Cassette by Daniel Rybakken for Luceplan | Micro-architecture of light: a minimalist and decorative lamp

After the Fienile lamp presented last year and inspired by Norwegian rural buildings, the research of Luceplan and Daniel Rybakken on essential, poetic micro-architectures continues.

Cassette is the name chosen for the new creation: a lamp that is minimalist and decorative at the same time. It is made of two fundamental parts: an aluminium frame and a sheet with a central circular opening that acts as a “passe-partout” for the light source below.

These two elements, Rybakken explains, play with effects of depth and three-dimensional perception: the two levels seem distant when the light is off, but appear to be on the same plane when it is on. The abundant, uniform light, free of glare and ready for use with a dimmer, relies on edge-lit LED technology and comes in the warm version (3000k) or the tunable white version. The lamp is offered in two square sizes (400x400 and 600x600 cm) and a rectangular model (650x800 cm), for installation on the ceiling (also built-in) or the wall. Technical or decorative, Cassette adapts to very different spaces while conserving its poetic luminous architecture.

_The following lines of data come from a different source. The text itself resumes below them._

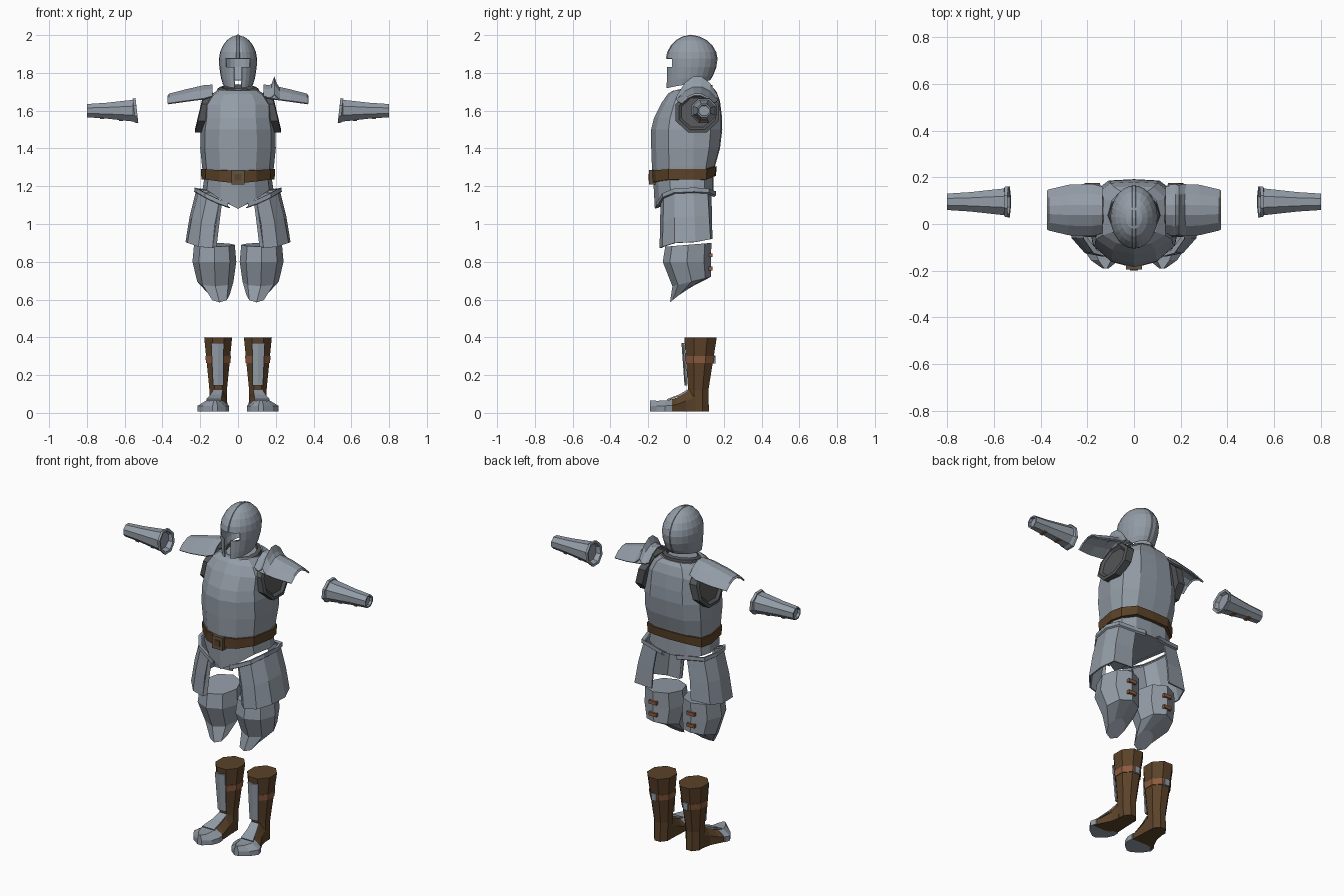
import bpy, bmesh, math
from mathutils import Vector

if "Cube" in bpy.data.objects:
    bpy.data.objects.remove(bpy.data.objects["Cube"])


def material(name, rgb):
    m = bpy.data.materials.new(name)
    m.diffuse_color = (*rgb, 1)
    m.use_nodes = True
    m.node_tree.nodes["Principled BSDF"].inputs["Base Color"].default_value = m.diffuse_color
    return m


STEEL = material("steel", (0.29, 0.33, 0.38))
DARK = material("dark_lining", (0.085, 0.088, 0.092))
LEATHER = material("brown_leather", (0.105, 0.055, 0.022))
STRAP = material("copper_strap", (0.26, 0.105, 0.05))
BUCKLE = material("bronze_buckle", (0.12, 0.085, 0.055))


def finish(name, bm, mat, mirror=False, thick=0):
    bmesh.ops.recalc_face_normals(bm, faces=bm.faces)
    me = bpy.data.meshes.new(name)
    bm.to_mesh(me)
    bm.free()
    me.materials.append(mat)
    ob = bpy.data.objects.new(name, me)
    bpy.context.collection.objects.link(ob)
    if thick:
        s = ob.modifiers.new("thickness", 'SOLIDIFY')
        s.thickness = thick
    if mirror:
        ob.modifiers.new("mirror", 'MIRROR').use_mirror_merge = False
    return ob


def loft(name, rings, mat, closed=True, caps=(True, True), mirror=False, thick=0, skip=None):
    """Join rows of points with faces; skip(i, j) leaves openings."""
    bm = bmesh.new()
    vs = [[bm.verts.new(p) for p in r] for r in rings]
    n = len(rings[0])
    for i in range(len(rings) - 1):
        for j in range(n if closed else n - 1):
            if skip and skip(i, j):
                continue
            k = (j + 1) % n
            bm.faces.new((vs[i][j], vs[i][k], vs[i + 1][k], vs[i + 1][j]))
    if closed and caps[0]:
        bm.faces.new(vs[0][::-1])
    if closed and caps[1]:
        bm.faces.new(vs[-1])
    return finish(name, bm, mat, mirror, thick)


def box(name, x, y, z, mat, mirror=False):
    rings = [[(x[0], y[0], h), (x[1], y[0], h), (x[1], y[1], h), (x[0], y[1], h)] for h in z]
    return loft(name, rings, mat, mirror=mirror)


def oval(cx, cy, rx, ry, zf, zb, n=8, angles=None):
    """Horizontal ring starting at the front, height running from zf to zb."""
    angles = angles or [2 * math.pi * i / n for i in range(n)]
    return [(cx + rx * math.sin(a), cy - ry * math.cos(a),
             zf + (zb - zf) * (1 - math.cos(a)) / 2) for a in angles]


# Helmet: domed shell with a T-shaped face opening
half = [13, 27, 40, 57, 74, 90, 107, 123, 139, 155, 170]
angles = [math.radians(a) for a in half] + [math.radians(360 - a) for a in reversed(half)]
rows = [(1.72, 1.76, .080, .010, .115), (1.76, 1.785, .090, .018, .123), (1.83, 1.83, .099, .027, .132),
        (1.875, 1.875, .101, .030, .135), (1.91, 1.91, .095, .030, .128), (1.945, 1.945, .080, .030, .108),
        (1.972, 1.972, .059, .028, .080), (1.99, 1.99, .035, .026, .046), (1.997, 1.997, .012, .025, .016)]
count = len(angles)


def face_opening(i, j):
    stem = j == count - 1
    bar = j < 2 or j >= count - 3
    return (i < 2 and stem) or (i == 2 and bar)


loft("helmet", [oval(0, cy, rx, ry, zf, zb, angles=angles) for zf, zb, rx, cy, ry in rows],
     STEEL, caps=(False, True), thick=0.006, skip=face_opening)

# Raised crest running over the helmet from brow to nape
path = [(cy - ry, zf) for zf, zb, rx, cy, ry in rows[3:]] + [(.025, 2.0)]
path += [(cy + ry, zb) for zf, zb, rx, cy, ry in reversed(rows)]
mid = Vector((.03, 1.86))
crest = []
for y, z in path:
    d = (Vector((y, z)) - mid).normalized()
    a, b = Vector((y, z)) - d * .006, Vector((y, z)) + d * .002
    crest.append([(-.011, *a), (-.006, *b), (.006, *b), (.011, *a)])
loft("helmet_crest", crest, STEEL)


# Breastplate with a pointed centre ridge and a V-shaped lower edge
def torso_ring(zf, zs, zb, w, yf, yb, grow=0):
    w, yf, yb = w + grow, yf - grow, yb + grow
    side = [(0, yf, zf), (.5 * w, yf * .86, zf * .5 + zs * .5), (.88 * w, yf * .5, zs),
            (w, .04, zs), (.92 * w, yb * .68, zs), (.55 * w, yb * .97, zb), (0, yb, zb)]
    return side + [(-x, y, z) for x, y, z in side[-2:0:-1]]


loft("breastplate", [torso_ring(*r) for r in [
    (1.08, 1.18, 1.16, .188, -.165, .145), (1.21, 1.235, 1.25, .180, -.172, .145),
    (1.29, 1.30, 1.31, .190, -.180, .155), (1.40, 1.40, 1.40, .200, -.184, .180),
    (1.50, 1.50, 1.50, .198, -.185, .192), (1.56, 1.56, 1.57, .188, -.170, .190),
    (1.64, 1.63, 1.65, .185, -.130, .180), (1.69, 1.68, 1.70, .150, -.095, .162),
    (1.705, 1.71, 1.72, .105, -.070, .145)]], STEEL)

# Collar
loft("collar", [oval(0, .035, .120, .110, 1.675, 1.70, 12), oval(0, .035, .108, .105, 1.70, 1.735, 12),
                oval(0, .035, .088, .085, 1.71, 1.74, 12), oval(0, .035, .080, .080, 1.68, 1.70, 12)],
     DARK)


# Armholes: flared rims with a sunken centre
def armhole_ring(r, dx):
    pts = []
    for i in range(8):
        a = math.pi * (i + .5) / 4
        z = 1.59 + r * .92 * math.sin(a)
        pts.append((.185 + .24 * (1.68 - z) + dx, .06 + r * math.cos(a), z))
    return pts


loft("armhole", [armhole_ring(.125, -.05), armhole_ring(.125, -.005), armhole_ring(.105, 0),
                 armhole_ring(.09, -.012)], DARK, mirror=True)

# Belt, buckle
belt = [(1.215, 1.235, 1.255, .186, -.176, .150), (1.28, 1.29, 1.305, .188, -.180, .155)]
loft("belt", [torso_ring(*r, grow=.008) for r in belt], LEATHER)
box("belt_buckle", (-.035, .035), (-.195, -.16), (1.21, 1.285), BUCKLE)
box("buckle_plate", (-.018, .018), (-.199, -.17), (1.23, 1.265), LEATHER)


# Pauldrons: arched sheets sloping outward
def arch(x, top, drop, w, cy=.06):
    return [(x, cy + w * t, top - drop * h)
            for t, h in ((-1, 1), (-.62, .35), (-.2, 0), (.2, 0), (.62, .35), (1, 1))]


loft("pauldron", [arch(.135, 1.738, .06, .10), arch(.18, 1.735, .07, .112),
                  arch(.28, 1.712, .06, .108), arch(.365, 1.69, .05, .088), arch(.372, 1.68, .042, .084)],
     STEEL, closed=False, mirror=True, thick=.008)
loft("pauldron_guard", [arch(.222, 1.72, .06, .112), arch(.205, 1.745, .07, .11),
                        arch(.192, 1.782, .095, .105), arch(.178, 1.742, .07, .11), arch(.150, 1.728, .06, .108)],
     STEEL, closed=False, thick=.006)


# Vambraces: tapered eight-sided sleeves with a flared cuff
def sleeve(x, r, lean=0):
    return [(x + lean * math.sin(a), .095 + r * math.cos(a), 1.6 + r * math.sin(a))
            for a in (math.pi * (i + .5) / 4 for i in range(8))]


loft("vambrace", [sleeve(.56, .05), sleeve(.538, .058, .008), sleeve(.535, .072, .008), sleeve(.55, .07, .008),
                  sleeve(.556, .062), sleeve(.70, .045), sleeve(.80, .038), sleeve(.80, .03),
                  sleeve(.785, .028)], STEEL, mirror=True)
for x in (.61, .71):
    box("vambrace_strap", (x, x + .02), (.075, .115), (1.546 + (x - .61) * .1, 1.57), STRAP, True)

# Tassets: flared plates wrapped around the outside of each hip
top = [(.10, -.135, 1.115), (.165, -.118, 1.145), (.208, -.06, 1.17), (.222, .04, 1.175),
       (.20, .115, 1.17), (.10, .135, 1.16)]
bottom = [(.135, -.14, .872), (.21, -.125, .88), (.268, -.06, .90), (.278, .05, .905),
          (.25, .13, .92), (.13, .14, .92)]
middle = [tuple((a + b) / 2 + o for a, b, o in zip(p, q, (.006, 0, 0))) for p, q in zip(top, bottom)]
loft("tasset", [top, middle, bottom], STEEL, closed=False, mirror=True, thick=.008)
loft("tasset_inner_flange", [[(.10, -.135, 1.115), (.135, -.14, .872)],
                             [(.086, -.125, 1.105), (.113, -.128, .885)]],
     STEEL, closed=False, mirror=True, thick=.006)
rim = [(.045, -.150, 1.095)] + top + [(.04, .15, 1.155)]
loft("tasset_rim", [[(x * 1.0 + dx, y * s, z + dz) for x, y, z in rim]
                    for dx, s, dz in ((-.008, .96, .012), (.008, 1.06, .018), (.010, 1.06, -.004), (0, .99, -.012))],
     STEEL, closed=False, mirror=True, thick=.006)

# Knee guards with straps behind
loft("knee_guard", [oval(.125, .012, .108, .122, .88, .90), oval(.125, .005, .116, .128, .80, .80),
                    oval(.12, .03, .096, .102, .67, .72), oval(.098, -.035, .054, .05, .585, .665)],
     STEEL, mirror=True)
for z in (.755, .825):
    box("knee_strap", (.10, .15), (.11, .139), (z, z + .02), STRAP, True)


# Boots: shaft, strap, foot, toe cap and shin plate
def shaft(z, grow=0):
    t = max(0, (z - .12) / .28)
    rx, ry = (.05 + .03 * t, .058 + .035 * t) if z > .1 else (.048, .061)
    return oval(.105, .065 + .012 * t, rx + grow, ry + grow, z, z, 8,
                [math.pi * (i + .5) / 4 for i in range(8)])


loft("boot_shaft", [shaft(z) for z in (.008, .12, .26, .40)], LEATHER, mirror=True)
loft("boot_strap", [shaft(.265, .004), shaft(.30, .004)], STRAP, mirror=True)
box("boot_strap_buckle", (.09, .12), (.13, .155), (.262, .303), STEEL, True)


def foot(y, x0, x1, h, grow=0):
    c, w = (x0 + x1) / 2, (x1 - x0) / 2 + grow
    return [(c - w, y, .008), (c + w, y, .008), (c + w, y, h * .55 + grow),
            (c + w * .45, y, h + grow), (c - w * .45, y, h + grow), (c - w, y, h * .55 + grow)]


loft("boot_foot", [foot(.05, .06, .15, .15), foot(0, .058, .16, .115), foot(-.05, .055, .185, .08),
                   foot(-.10, .055, .21, .065)], LEATHER, mirror=True)
loft("toe_cap", [foot(-.075, .053, .20, .066, .004), foot(-.11, .050, .212, .062, .003),
                 foot(-.155, .065, .185, .064), foot(-.19, .108, .135, .066)], STEEL, mirror=True)
loft("instep_plate", [[(.08, .012, .125), (.13, .012, .125)], [(.085, -.035, .098), (.145, -.035, .098)],
                      [(.088, -.10, .073), (.168, -.10, .073)]], STEEL, closed=False, mirror=True, thick=.008)
loft("shin_plate", [[(.078, -.002, .145), (.105, -.008, .145), (.132, -.002, .145)],
                    [(.075, -.016, .37), (.107, -.024, .37), (.142, -.016, .37)]],
     STEEL, closed=False, mirror=True, thick=.009)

What is it?
A wall or ceiling lamp for direct lighting, with a large luminous surface for uniform, glare-free light.
What is the design concept?
Cassette is the result of formal research to create a slim, minimalist lamp (suitable for various architectural contexts) that is also a decorative object at the same time, easily identified as a work by the Norwegian designer Daniel Rybakken. Off or on, Cassette offers a view of the depth of its various planes, creating an effect of contrast between light and shadow.
What are the materials?
The body is composed of an extruded aluminium frame and a sheet with a central circular opening that releases light into the surrounding space. The height of the external frame projects shadows on to the matte white inner surface. The opening in the surface makes it function as a “passe-partout” for the light below, defining the silhouette. The distance between these two levels transmits a sensation of depth when the lamp is off, while they seem to be on the same plane when it is on. The light source is composed of an optical “packet” thanks to the use of edge-lit LED technology. In three sizes (400x400, 600x600 and 650x800 cm).
How and where is it produced?
The lamp is made in Italy, as are the main semi-finished parts (only a few components may come from abroad, like the power supply and the LEDs). The production process calls for extrusion of the aluminium, mechanical workmanship, laser cutting and powder coating.
How is it manufactured?
The production process of the semi-finished parts is fairly standard, while a specific assembly process has been developed to obtain a lighted surface (optical packet) of high quality and performance (brightness levels and uniformity
What’s special?
The lamp is based on edge-lit LED technology that permits reduction of the thickness of the optical packet. Various products exist on the market that make use of this technology, but Cassette is a lamp that manages to incorporate edge-lit LED lighting technology without overdoing the compactness, conserving its clean, well-proportioned design. This aspect sheds light on the “stylistic signature” of Daniel Rybakken and the architectural value of the lamp, also resolving the issue of the space for the insertion of the LED power supply.
What’s it like?
Essential, sophisticate, atmospheric.
What does the designer say?
“Cassette is the result of formal research to give rise to a slender, minimalist technical fixture, together with a large, uniform lighting surface, while also creating an object that communicates a pleasant sensation of depth with its multiple levels. The two parts [frame and sheet] work together and contribute to create three-dimensional impact from a two-dimensional origin. The white color and matte finish of the surface create a backdrop for a composition of light and shadow produced by the geometry of the forms themselves.” Daniel Rybakken